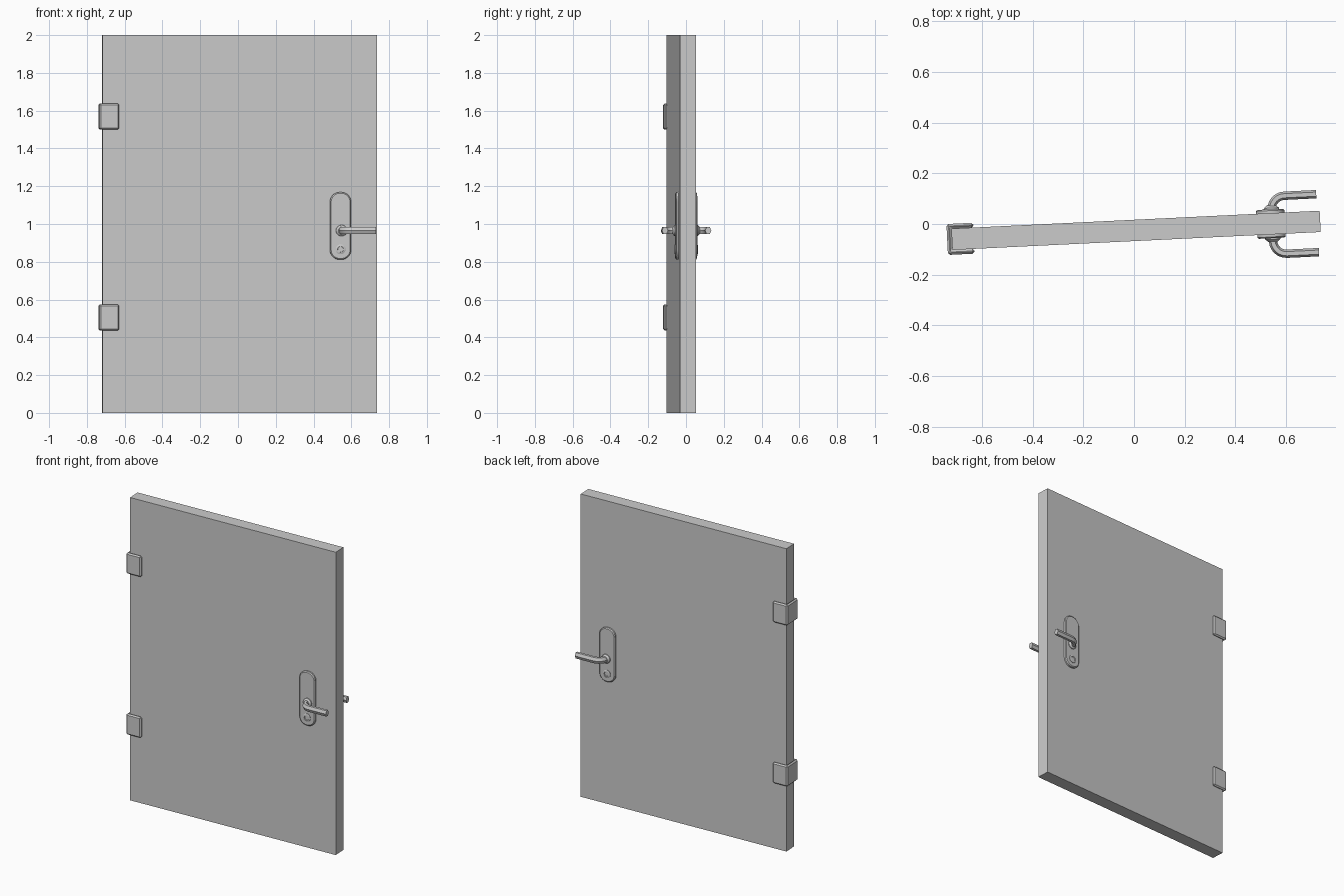
import bpy, bmesh, math
from mathutils import Matrix, Vector

if "Cube" in bpy.data.objects:
    bpy.data.objects.remove(bpy.data.objects["Cube"])

# The whole door is swung slightly about z
PLACE = Matrix.Translation((0.008, -0.025, 0)) @ Matrix.Rotation(0.0485, 4, 'Z')


def finish(name, bm, smooth=False):
    bmesh.ops.recalc_face_normals(bm, faces=bm.faces)
    bm.transform(PLACE)
    me = bpy.data.meshes.new(name)
    bm.to_mesh(me)
    bm.free()
    ob = bpy.data.objects.new(name, me)
    bpy.context.collection.objects.link(ob)
    if smooth:
        bpy.ops.object.select_all(action='DESELECT')
        ob.select_set(True)
        bpy.context.view_layer.objects.active = ob
        bpy.ops.object.shade_smooth_by_angle(angle=math.radians(35))
    return ob


def loft(name, rings, smooth=False):
    """Skin a list of equal-length rings and cap both ends."""
    bm = bmesh.new()
    vs = [[bm.verts.new(p) for p in ring] for ring in rings]
    n = len(vs[0])
    for a, b in zip(vs, vs[1:]):
        for i in range(n):
            j = (i + 1) % n
            bm.faces.new((a[i], a[j], b[j], b[i]))
    bm.faces.new(vs[0])
    bm.faces.new(vs[-1])
    return finish(name, bm, smooth)


def circle(cx, y, cz, r, n=20):
    return [(cx + r * math.cos(2 * math.pi * i / n), y,
             cz + r * math.sin(2 * math.pi * i / n)) for i in range(n)]


def rounded(cx, y, cz, w, h, r, inset=0.0, n=8):
    """Rounded rectangle outline in the xz plane."""
    pts = []
    for k, (sx, sz) in enumerate([(1, 1), (-1, 1), (-1, -1), (1, -1)]):
        for i in range(n + 1):
            a = math.pi / 2 * (k + i / n)
            pts.append((cx + sx * (w / 2 - r) + (r - inset) * math.cos(a), y,
                        cz + sz * (h / 2 - r) + (r - inset) * math.sin(a)))
    return pts


# Door slab
bm = bmesh.new()
bmesh.ops.create_cube(bm, size=1, matrix=Matrix.Translation((0, 0, 1)) @
                      Matrix.Diagonal((1.455, 0.084, 2, 1)))
finish("door_slab", bm)

# Wrap-around hinges: U profile extruded upward
L, R, I, T, D = -0.746, -0.64, -0.7275, 0.061, 0.042
profile = [(R, -T), (R, -D), (I, -D), (I, D), (R, D), (R, T), (L, T), (L, -T)]
for name, z0 in (("lower_hinge", 0.437), ("upper_hinge", 1.5)):
    hinge = loft(name, [[(x, y, z) for x, y in profile] for z in (z0, z0 + 0.138)])
    bev = hinge.modifiers.new("edge", 'BEVEL')
    bev.width = 0.008
    bev.segments = 1

# Handle sets on both faces
CX, HZ = 0.533, 0.965
for side, s, reach in (("front", -1, 0.121), ("back", 1, 0.108)):
    # Backplate with softened rim
    loft(side + "_backplate",
         [rounded(CX, s * y, 0.99, 0.112, 0.357, 0.052, i)
          for y, i in ((0.04, 0), (0.052, 0), (0.057, 0.006))], True)

    # Lock cylinder ring
    loft(side + "_lock_cylinder",
         [circle(CX, s * y, 0.866, r) for y, r in
          ((0.05, 0.026), (0.060, 0.026), (0.062, 0.023), (0.062, 0.016), (0.058, 0.015))],
         True)

    # Flared collar at the lever base
    loft(side + "_collar",
         [circle(CX + 0.005, s * y, HZ, r) for y, r in
          ((0.05, 0.031), (0.062, 0.029), (0.072, 0.018))], True)

    # Six-sided lever swept along a bent path
    bend = 0.052
    path = [(Vector((CX + 0.005, 0.05)), 0.0)]
    for i in range(7):
        a = math.pi / 2 * i / 6
        path.append((Vector((CX + 0.005 + bend * (1 - math.cos(a)),
                             reach - bend + bend * math.sin(a))), a))
    path.append((Vector((0.717, reach)), math.pi / 2))
    rings = []
    for p, a in path:
        nx, ny = -math.cos(a), math.sin(a)
        ring = []
        for k in range(6):
            t = math.pi / 3 * k
            u, v = 0.0165 * math.cos(t), 0.022 * math.sin(t)
            ring.append((p.x + u * nx, s * (p.y + u * ny), HZ + v))
        rings.append(ring)
    loft(side + "_lever", rings, True)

________________________________________

**Task directions**
Note each line above that contains "loft" and copy it out.

**Solution below**
def loft(name, rings, smooth=False):
    hinge = loft(name, [[(x, y, z) for x, y in profile] for z in (z0, z0 + 0.138)])
    loft(side + "_backplate",
    loft(side + "_lock_cylinder",
    loft(side + "_collar",
    loft(side + "_lever", rings, True)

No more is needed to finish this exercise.